This year’s Global Landscapes Forum, held mid-May in Jakarta, focused on peatlands, described as “one of the least-understood ecosystems” by Tim Christophersen, senior programme officer for Forests and Climate Change with the UN Environment Programme.
Led by the Centre for International Forestry Research, the Forum, an annual event since 2013, aims to shed light on the importance of peatlands not only for climate change mitigation, but also for community development and livelihoods.
Indonesia’s hosting the 2017 Forum is not surprising. The 2015 forest fires that spread toxic haze across South-east Asia had drawn attention to the country’s vast peatlands exceeded in size only by Brazil’s.
A new global wetlands map suggests that more peatlands exist in the tropics — at least three times more than previously estimated. Developed by scientists from the Sustainable Wetlands Adaptation and Mitigation Programme, the map shows South America housing most of the world’s peat by area and volume.
What we are doing is looking for new markets for the fruit. We believe that it’s going to help the economy and people and help preserve those environments.
Dennis del Castillo, director, Forest Management and Environmental Service Programme, Peru
Wetlands and peatlands play a vital role in climate change management as they store huge amounts of carbon. Knowing where they are located helps protect them against draining for cultivation, an activity which results in the release of vast amounts of carbon into the atmosphere.
Most of Indonesia’s peatlands have been drained to develop plantations and agricultural fields. Whether by big corporations or small-scale farmers, these activities are behind the forest fires that have become a seasonal phenomenon.

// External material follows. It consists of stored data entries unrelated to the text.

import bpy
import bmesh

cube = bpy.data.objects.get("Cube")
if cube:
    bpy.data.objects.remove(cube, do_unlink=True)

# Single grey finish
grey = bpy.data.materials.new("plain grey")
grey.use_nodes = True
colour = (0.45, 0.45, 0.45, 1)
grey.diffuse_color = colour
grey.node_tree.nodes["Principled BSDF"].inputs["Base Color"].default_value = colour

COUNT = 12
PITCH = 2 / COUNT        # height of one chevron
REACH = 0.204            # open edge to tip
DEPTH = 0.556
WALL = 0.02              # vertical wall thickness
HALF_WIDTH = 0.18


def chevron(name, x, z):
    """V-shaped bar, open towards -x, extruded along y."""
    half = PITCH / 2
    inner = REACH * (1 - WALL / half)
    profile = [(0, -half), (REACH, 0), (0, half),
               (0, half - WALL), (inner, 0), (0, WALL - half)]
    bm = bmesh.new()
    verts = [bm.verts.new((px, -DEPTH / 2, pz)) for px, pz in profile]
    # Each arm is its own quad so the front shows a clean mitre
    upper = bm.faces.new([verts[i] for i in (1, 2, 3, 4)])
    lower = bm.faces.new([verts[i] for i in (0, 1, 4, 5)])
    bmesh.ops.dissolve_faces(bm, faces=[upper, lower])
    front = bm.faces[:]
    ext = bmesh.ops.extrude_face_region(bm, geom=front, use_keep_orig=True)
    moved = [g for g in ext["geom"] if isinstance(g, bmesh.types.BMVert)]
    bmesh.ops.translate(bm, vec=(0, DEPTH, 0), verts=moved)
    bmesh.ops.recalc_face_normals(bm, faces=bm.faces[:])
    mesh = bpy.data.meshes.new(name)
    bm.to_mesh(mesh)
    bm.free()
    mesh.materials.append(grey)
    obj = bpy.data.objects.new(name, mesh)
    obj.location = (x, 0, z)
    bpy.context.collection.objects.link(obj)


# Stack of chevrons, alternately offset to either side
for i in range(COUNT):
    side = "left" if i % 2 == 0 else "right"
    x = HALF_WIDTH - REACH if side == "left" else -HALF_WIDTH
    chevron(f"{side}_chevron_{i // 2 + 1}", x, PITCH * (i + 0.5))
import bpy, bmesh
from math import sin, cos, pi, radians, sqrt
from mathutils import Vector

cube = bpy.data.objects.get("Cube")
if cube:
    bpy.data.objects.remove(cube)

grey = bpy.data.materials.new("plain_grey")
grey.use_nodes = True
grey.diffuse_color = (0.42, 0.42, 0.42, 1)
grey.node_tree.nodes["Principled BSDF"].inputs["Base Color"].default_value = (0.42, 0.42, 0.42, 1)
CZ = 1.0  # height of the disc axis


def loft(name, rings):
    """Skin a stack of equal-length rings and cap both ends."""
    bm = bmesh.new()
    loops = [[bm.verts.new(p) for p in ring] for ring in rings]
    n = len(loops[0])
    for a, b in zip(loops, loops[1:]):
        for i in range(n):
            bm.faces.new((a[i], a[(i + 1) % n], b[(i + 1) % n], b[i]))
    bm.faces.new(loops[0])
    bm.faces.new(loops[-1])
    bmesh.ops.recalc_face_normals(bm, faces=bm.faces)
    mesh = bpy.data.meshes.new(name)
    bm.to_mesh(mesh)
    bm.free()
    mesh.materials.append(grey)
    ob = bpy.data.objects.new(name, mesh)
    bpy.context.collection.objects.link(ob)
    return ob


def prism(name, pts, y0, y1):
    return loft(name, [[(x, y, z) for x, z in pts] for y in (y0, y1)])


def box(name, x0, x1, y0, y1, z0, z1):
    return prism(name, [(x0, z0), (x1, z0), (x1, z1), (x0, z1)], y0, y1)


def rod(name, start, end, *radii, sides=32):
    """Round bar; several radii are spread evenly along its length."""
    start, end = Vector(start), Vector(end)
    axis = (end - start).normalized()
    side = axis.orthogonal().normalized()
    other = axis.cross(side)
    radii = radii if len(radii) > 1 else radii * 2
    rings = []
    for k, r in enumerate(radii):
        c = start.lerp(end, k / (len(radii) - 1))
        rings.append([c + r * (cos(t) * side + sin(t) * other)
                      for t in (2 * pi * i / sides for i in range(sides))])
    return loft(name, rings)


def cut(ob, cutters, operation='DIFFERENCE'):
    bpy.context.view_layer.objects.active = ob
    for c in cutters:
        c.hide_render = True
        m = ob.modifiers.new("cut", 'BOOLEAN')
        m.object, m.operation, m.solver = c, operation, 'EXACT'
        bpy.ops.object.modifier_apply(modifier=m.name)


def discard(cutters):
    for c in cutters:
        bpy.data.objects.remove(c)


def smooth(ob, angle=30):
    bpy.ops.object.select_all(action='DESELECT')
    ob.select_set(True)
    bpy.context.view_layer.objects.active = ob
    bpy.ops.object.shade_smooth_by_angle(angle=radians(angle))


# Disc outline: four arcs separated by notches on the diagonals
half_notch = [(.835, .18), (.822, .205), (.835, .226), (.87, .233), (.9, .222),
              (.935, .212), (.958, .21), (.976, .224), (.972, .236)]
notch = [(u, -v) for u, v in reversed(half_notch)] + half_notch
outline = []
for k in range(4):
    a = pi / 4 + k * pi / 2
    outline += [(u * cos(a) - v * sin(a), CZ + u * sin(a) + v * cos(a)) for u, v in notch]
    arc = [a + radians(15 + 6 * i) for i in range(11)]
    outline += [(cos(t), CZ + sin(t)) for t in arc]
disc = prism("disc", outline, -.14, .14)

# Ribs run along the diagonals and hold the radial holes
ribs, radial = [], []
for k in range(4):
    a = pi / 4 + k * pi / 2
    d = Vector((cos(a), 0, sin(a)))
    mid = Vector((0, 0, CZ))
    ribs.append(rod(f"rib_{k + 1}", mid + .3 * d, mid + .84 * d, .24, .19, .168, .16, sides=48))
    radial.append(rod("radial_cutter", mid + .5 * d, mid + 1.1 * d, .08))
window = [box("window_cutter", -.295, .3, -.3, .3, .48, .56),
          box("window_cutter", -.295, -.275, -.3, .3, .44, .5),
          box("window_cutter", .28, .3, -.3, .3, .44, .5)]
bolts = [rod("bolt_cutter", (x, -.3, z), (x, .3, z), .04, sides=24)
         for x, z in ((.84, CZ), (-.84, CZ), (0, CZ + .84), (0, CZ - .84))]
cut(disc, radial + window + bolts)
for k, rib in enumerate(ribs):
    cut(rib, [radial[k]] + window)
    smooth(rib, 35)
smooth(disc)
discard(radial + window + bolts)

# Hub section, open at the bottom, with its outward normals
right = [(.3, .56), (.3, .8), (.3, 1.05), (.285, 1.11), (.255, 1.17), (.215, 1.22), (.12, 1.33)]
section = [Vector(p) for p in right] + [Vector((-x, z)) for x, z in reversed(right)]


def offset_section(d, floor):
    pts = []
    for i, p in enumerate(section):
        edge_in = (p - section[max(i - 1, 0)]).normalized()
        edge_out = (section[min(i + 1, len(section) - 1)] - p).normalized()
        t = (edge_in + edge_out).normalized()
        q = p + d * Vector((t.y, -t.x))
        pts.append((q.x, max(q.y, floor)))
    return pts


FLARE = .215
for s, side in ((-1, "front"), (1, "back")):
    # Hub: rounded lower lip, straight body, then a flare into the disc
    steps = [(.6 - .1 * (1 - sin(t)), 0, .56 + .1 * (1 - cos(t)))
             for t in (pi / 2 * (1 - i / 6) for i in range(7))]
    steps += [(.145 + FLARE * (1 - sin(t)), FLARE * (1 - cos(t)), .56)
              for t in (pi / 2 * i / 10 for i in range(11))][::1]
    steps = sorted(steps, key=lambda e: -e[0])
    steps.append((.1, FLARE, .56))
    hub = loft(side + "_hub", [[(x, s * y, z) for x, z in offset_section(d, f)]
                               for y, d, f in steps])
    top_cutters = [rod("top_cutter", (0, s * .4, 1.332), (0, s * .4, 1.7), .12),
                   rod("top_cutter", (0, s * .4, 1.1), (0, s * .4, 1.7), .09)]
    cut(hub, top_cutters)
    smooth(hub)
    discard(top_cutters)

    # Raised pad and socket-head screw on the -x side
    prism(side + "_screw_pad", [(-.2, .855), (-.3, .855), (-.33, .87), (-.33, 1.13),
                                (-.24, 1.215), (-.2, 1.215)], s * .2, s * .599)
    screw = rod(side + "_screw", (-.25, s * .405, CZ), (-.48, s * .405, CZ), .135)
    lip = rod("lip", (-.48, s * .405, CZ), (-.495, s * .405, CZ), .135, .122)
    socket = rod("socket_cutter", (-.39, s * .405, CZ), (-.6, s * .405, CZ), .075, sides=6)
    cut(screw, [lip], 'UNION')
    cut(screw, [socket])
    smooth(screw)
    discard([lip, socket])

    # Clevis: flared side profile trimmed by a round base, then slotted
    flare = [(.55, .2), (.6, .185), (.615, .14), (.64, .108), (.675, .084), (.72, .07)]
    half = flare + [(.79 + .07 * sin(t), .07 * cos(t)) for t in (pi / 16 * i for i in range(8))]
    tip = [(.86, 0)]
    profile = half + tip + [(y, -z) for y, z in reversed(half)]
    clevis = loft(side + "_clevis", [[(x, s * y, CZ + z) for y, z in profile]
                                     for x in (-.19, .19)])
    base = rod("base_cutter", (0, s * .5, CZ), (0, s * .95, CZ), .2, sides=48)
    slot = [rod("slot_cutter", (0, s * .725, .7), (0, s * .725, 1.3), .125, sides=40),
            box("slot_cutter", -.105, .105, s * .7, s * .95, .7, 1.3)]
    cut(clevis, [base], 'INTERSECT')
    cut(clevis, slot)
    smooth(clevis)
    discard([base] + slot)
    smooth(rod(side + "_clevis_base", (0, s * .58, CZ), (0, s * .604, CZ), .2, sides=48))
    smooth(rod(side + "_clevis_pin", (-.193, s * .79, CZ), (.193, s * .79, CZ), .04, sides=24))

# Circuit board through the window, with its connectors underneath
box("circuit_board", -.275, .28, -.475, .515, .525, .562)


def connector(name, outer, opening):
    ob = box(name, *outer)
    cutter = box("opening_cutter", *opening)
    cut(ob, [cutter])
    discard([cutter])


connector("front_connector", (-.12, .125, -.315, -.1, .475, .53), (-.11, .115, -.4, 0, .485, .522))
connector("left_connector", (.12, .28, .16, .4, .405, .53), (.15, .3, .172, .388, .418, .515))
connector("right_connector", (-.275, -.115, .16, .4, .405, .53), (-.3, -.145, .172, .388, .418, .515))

But what could grow in infertile, carbon-rich and waterlogged soil? Farmers in peatland areas around the world can take lessons from their Amazonian counterparts who grow aguaje, the fruit of the mauritia flexuosa palm.
“We are lucky that we have that plant and everybody likes it,” says Dennis del Castillo, director of the Forest Management and Environmental Service Programme, Peru, and one of the panelists on the Forum. “What we are doing is looking for new markets for the fruit. We believe that it’s going to help the economy and people and help preserve those environments,” he says.
Indeed, there is much more to learn about peatlands and the opportunities that surround it. In the end, successful and continuous peatlands conservation relies on each sector’s willingness to acquire new knowledge and collaborate.
This piece was produced by SciDev.Net’s Asia & Pacific desk.